Directions >>
Please filter the data down to the lines that include the word "finish" and copy them.

Collected data:
========================================================================
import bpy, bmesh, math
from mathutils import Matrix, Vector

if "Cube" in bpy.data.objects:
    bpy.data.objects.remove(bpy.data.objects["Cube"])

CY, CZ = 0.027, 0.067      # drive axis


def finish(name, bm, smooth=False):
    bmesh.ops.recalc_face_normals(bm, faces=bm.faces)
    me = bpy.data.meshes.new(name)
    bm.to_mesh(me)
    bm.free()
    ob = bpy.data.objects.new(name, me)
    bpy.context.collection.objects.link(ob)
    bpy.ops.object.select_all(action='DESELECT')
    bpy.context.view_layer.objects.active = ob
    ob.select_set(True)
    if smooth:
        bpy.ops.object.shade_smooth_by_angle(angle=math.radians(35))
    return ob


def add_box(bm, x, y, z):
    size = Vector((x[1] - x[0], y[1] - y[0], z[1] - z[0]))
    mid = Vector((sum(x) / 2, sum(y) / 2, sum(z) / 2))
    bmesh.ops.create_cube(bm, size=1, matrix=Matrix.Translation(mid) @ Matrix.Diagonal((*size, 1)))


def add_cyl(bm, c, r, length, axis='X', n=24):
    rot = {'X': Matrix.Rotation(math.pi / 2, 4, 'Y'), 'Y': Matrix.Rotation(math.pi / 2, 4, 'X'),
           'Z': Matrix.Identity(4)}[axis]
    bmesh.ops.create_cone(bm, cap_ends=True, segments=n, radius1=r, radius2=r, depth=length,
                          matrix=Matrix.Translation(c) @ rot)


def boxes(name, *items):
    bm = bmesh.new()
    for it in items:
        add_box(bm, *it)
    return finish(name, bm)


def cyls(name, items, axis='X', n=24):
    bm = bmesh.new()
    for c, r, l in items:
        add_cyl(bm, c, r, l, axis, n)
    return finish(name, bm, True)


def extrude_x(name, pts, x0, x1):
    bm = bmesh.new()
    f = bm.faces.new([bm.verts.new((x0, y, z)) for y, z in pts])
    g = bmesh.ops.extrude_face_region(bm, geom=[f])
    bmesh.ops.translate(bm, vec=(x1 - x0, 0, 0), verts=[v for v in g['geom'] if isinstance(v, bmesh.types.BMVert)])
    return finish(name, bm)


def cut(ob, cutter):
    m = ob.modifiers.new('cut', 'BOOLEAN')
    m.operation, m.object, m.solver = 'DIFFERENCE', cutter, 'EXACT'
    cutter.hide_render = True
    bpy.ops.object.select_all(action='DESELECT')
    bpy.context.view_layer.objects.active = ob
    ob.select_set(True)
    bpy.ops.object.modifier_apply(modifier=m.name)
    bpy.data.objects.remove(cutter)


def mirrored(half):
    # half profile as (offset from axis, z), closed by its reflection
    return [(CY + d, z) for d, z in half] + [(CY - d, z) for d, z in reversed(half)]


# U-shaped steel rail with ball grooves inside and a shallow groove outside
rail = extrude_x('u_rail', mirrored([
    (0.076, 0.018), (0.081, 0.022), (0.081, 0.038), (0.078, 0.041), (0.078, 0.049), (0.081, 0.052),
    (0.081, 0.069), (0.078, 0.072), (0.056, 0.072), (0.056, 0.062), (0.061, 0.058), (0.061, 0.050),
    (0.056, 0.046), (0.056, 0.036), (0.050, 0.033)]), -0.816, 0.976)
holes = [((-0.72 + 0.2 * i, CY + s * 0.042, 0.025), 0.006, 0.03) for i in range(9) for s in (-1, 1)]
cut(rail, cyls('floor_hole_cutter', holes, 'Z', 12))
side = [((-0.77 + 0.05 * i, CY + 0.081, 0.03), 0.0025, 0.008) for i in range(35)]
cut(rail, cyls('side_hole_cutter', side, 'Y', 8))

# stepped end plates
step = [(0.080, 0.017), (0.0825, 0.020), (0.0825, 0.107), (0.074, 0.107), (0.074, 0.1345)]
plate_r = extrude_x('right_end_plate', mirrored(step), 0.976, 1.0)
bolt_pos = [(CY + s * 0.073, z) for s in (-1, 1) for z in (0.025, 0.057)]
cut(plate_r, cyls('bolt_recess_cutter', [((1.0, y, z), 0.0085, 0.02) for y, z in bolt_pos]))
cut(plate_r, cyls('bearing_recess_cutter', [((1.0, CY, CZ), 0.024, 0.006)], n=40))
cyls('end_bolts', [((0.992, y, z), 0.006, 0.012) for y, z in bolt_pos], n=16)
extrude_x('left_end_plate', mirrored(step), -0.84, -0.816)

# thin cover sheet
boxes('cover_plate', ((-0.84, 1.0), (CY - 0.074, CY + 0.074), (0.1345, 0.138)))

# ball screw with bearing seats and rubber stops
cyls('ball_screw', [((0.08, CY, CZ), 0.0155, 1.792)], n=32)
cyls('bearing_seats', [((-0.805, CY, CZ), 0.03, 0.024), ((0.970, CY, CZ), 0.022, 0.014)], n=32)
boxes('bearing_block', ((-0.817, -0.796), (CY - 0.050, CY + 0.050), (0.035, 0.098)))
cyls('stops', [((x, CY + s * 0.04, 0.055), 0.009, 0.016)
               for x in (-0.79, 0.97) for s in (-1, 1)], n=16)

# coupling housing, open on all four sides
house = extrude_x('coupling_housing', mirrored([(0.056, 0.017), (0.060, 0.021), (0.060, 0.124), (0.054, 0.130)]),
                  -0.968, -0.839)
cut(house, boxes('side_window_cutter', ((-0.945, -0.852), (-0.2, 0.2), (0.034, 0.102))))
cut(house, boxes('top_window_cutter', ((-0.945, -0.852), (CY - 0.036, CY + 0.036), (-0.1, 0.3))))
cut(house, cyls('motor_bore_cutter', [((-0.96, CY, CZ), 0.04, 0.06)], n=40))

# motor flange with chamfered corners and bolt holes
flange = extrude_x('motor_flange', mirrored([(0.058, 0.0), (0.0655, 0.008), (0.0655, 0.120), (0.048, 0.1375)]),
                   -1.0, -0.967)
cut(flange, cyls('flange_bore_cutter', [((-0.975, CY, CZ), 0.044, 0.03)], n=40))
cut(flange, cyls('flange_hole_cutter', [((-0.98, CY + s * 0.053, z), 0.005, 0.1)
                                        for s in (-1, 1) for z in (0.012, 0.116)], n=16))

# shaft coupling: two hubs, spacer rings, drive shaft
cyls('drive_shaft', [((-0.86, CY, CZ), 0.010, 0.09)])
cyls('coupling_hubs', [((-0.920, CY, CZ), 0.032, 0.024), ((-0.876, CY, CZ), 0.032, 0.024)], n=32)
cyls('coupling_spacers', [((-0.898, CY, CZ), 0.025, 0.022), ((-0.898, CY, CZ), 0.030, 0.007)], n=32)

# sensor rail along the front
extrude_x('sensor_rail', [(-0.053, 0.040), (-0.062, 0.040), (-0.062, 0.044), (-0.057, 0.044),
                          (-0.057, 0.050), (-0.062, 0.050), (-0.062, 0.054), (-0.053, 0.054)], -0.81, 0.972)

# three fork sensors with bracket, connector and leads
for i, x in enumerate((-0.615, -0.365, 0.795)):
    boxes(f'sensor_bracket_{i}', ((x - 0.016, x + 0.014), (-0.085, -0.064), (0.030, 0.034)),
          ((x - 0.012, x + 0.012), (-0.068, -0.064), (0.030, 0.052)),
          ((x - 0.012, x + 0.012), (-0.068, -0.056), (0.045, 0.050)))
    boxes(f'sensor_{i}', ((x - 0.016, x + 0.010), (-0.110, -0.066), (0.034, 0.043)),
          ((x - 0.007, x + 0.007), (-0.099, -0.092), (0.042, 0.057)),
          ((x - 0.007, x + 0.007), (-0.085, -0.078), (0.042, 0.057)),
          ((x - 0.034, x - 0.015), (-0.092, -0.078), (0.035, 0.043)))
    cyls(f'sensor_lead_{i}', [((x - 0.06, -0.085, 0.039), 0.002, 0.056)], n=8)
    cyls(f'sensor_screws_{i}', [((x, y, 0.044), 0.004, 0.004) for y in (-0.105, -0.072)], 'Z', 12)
========================================================================
Answer to this problem >>
def finish(name, bm, smooth=False):
    return finish(name, bm)
    return finish(name, bm, True)
    return finish(name, bm)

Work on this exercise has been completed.